And I heard another voice from heaven, saying, Come out of her, my people, that ye be not partakers of her sins, and that ye receive not of her plagues.” (Rev 18:4 KJV)

I read the related article (partly, at least) and then went back to a chapter before which deals with “The Cross and Deception”. Even yesterday I had a talk with one woman who is still church bound, a fact that turns out to be a burden for her at times, and another woman who seems to love Jesus, too, yet who is still seeking for a place or a group where she feels spiritually at home. The only thing I can do for these two women is to pray that God gives them a hideaway where they cannot only rest before Him, but together with fellow believers IN Him also since it is so important that we “[b]ear one another’s burdens, and so fulfill the law of Christ.” (Gal 6:2 KJV). On our own, it is so much harder to keep walking uprightly before God, isn’t it? So, here is TAS with his apposite deliberations on the dangers of a mere outward religious life.

Deceived by religiousness. What more can be expected than the recognition of the fact of God and the giving to God of reverence, acknowledgment, and recognition: of taking active interest in things which relate to God, attending religious services, and being very busy in religious activities and interests, and finding your chief interest in religious things and the religious realm? What more can be expected? What is the matter with that? Be patient, bear with me if I say with very great emphasis: that may be one colossal delusion. So often that very thing obscures one fundamental thing, a true and living relationship with God. “Ye must be born again”, and religion very often obscures that issue. Oh, religion is no argument for salvation. Religion can be found in the darkest places of the earth. Universally there is religion; depraved and very low in many places, but universally there is the consciousness of standing in relationship to some supreme object of worship, demanding worship; and then men’s minds or imaginations get to work to give some kind of expression to that consciousness, of that supreme object of worship, and the imagination produces that sometimes out of a tree, a stone, or in the heavenly bodies; somehow it is expressed, but it is the thing that is there, behind all the forms of expression which is universal. All the highly civilised forms of that brought into the realm of Christendom are only the same thing developed. It does not say that Christendom’s more intelligent, civilised, educated interpretation of God, even though it gets its ideas from the Bible, is salvation. It may be a mighty delusion and very often is.

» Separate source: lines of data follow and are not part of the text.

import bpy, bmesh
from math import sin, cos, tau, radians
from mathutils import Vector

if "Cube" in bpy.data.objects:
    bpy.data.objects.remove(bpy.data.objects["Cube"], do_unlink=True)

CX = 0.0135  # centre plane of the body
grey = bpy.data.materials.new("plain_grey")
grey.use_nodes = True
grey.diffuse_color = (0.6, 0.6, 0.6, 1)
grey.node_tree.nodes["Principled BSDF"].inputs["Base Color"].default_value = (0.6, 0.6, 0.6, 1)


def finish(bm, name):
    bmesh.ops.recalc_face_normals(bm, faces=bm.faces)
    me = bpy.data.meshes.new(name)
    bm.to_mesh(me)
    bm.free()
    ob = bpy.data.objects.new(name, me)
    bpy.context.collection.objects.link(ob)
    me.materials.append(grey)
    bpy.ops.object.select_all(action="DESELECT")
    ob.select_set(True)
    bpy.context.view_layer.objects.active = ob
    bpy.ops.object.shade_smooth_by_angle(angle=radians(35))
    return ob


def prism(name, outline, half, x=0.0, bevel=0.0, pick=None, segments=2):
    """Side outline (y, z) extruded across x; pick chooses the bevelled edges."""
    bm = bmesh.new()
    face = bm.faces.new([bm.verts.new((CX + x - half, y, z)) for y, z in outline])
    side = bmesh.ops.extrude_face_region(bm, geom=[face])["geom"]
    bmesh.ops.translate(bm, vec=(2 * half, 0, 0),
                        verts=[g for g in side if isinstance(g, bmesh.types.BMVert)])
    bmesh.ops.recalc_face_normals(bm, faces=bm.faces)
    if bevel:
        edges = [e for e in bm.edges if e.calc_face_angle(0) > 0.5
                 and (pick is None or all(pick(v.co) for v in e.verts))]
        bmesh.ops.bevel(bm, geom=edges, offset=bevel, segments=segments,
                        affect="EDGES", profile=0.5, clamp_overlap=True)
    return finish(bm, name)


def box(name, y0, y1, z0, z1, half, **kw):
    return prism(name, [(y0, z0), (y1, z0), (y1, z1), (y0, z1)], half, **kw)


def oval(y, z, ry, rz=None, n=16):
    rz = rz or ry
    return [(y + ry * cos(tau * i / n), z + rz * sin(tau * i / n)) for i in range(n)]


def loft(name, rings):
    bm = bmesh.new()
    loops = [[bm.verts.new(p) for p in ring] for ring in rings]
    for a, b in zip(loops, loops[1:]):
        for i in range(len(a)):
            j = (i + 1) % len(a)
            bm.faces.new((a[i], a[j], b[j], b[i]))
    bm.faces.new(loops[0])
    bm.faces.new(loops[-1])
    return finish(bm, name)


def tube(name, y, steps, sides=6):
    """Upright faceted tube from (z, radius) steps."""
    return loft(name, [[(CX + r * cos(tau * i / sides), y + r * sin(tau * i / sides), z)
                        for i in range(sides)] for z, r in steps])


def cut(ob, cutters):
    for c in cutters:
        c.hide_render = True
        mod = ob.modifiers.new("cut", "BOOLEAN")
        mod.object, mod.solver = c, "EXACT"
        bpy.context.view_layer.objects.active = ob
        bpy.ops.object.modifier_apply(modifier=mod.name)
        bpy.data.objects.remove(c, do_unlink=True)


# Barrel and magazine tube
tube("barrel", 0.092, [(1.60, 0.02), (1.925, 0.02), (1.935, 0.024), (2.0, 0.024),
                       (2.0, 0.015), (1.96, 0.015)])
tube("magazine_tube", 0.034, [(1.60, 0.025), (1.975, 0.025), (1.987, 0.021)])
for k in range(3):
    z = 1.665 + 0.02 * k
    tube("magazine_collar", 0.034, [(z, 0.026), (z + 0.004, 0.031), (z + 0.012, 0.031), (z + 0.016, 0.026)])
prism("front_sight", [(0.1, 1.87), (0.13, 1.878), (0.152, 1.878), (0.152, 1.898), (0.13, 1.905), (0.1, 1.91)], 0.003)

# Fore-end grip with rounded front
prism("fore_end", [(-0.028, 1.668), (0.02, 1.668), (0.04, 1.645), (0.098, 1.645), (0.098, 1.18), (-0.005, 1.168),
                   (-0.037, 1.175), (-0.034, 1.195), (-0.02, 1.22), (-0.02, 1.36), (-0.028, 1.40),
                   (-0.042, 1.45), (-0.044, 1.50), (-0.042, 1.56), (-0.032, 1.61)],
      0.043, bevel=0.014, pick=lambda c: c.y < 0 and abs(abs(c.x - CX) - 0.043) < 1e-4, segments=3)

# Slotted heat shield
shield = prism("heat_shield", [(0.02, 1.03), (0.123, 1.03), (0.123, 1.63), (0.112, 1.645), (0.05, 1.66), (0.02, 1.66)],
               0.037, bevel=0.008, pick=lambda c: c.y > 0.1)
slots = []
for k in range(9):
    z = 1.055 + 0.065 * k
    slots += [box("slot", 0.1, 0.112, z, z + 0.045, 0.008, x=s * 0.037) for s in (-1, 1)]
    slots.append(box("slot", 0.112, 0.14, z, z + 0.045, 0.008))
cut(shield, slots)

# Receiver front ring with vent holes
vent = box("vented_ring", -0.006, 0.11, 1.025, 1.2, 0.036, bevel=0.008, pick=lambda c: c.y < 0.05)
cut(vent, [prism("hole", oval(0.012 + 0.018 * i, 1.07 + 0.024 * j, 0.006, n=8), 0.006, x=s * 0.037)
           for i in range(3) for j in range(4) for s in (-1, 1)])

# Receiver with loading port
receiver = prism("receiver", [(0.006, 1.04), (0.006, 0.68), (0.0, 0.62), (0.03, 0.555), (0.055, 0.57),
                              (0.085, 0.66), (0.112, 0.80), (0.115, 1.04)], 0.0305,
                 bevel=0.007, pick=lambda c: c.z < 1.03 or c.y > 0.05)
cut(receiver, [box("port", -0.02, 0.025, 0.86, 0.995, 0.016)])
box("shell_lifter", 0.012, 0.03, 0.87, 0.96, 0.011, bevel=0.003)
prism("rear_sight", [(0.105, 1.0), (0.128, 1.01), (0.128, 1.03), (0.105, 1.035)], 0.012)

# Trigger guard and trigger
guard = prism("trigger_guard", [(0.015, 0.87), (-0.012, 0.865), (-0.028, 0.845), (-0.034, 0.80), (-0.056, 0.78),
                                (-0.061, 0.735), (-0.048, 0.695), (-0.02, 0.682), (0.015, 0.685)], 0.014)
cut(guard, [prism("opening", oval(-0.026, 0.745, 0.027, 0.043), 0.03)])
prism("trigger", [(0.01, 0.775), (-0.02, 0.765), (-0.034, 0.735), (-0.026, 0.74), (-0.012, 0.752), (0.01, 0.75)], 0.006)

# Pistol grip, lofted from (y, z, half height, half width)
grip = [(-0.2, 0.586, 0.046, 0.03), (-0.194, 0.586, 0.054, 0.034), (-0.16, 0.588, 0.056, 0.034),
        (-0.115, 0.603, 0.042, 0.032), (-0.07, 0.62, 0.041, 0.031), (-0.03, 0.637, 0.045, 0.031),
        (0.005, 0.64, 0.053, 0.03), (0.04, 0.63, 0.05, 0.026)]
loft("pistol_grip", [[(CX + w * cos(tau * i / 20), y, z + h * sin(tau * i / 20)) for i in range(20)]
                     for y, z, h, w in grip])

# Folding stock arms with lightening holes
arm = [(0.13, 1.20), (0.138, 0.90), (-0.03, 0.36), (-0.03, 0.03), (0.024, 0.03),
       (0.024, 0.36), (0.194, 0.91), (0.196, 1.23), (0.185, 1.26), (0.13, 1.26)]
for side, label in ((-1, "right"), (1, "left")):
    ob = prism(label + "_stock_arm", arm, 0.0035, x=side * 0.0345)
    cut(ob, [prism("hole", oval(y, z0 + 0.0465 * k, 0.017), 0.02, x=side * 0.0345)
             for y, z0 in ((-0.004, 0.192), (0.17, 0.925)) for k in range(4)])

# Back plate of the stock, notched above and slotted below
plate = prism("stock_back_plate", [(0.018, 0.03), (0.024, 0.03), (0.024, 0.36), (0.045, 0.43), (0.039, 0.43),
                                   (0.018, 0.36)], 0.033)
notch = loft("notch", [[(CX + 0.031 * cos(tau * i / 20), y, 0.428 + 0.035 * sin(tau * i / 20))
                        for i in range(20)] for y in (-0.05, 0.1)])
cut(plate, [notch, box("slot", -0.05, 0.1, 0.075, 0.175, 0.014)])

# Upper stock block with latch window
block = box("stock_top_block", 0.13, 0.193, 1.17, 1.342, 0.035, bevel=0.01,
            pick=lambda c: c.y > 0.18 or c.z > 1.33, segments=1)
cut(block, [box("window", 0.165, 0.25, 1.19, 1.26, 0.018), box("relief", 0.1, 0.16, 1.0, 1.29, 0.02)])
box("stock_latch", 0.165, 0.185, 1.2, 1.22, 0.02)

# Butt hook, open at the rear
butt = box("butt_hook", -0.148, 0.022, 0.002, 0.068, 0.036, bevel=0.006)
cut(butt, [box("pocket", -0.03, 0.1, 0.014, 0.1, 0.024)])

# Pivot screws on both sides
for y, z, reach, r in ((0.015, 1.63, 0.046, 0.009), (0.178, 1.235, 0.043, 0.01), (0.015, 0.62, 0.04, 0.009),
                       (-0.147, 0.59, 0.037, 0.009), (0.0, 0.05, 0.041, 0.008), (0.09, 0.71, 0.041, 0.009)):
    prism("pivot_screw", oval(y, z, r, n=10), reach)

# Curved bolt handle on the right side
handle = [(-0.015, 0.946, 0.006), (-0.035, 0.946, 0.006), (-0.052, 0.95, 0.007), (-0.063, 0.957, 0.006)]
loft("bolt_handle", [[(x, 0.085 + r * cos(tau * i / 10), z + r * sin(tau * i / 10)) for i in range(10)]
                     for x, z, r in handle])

I have asked people if they have been born again, and they have said “It is not necessary; I have been confirmed.” Such may be an extreme case, and I do not take it up for criticism but by way of illustration. You may take on religion because you have got a religious temperament and that does not mean that you are saved. The devil may be holding you just as firmly, tightly, in the grip of an unsaved state by your religion as he does the worldly by his pleasures. He does not mind how he holds you. By the most aesthetic religious activities, self-denials and such like, so long as he can keep you from the main thing. Now one could pursue that for a long time, there is so much more, but it is merely indicated. It is the deception that we are getting at. There is a vast difference, beloved, between vital union with God in Jesus Christ and religious formalism, and as we said at the outset, there is a very great need for a ministry by which deception, even amongst religious people, shall be shattered and broken and the fact of an essential, vital union with God by new birth shall be brought home to religious people. Along that line the enemy is destroying the whole testimony of the Church by packing it full of active, energetic, unconverted people. That is where he is sapping the strength of the Testimony of God.


“Woman Praying” (Erich Heckel 1915) – German National Museum, Nürnberg

All images © 2017/2018 Susanne and Sarah Schuberth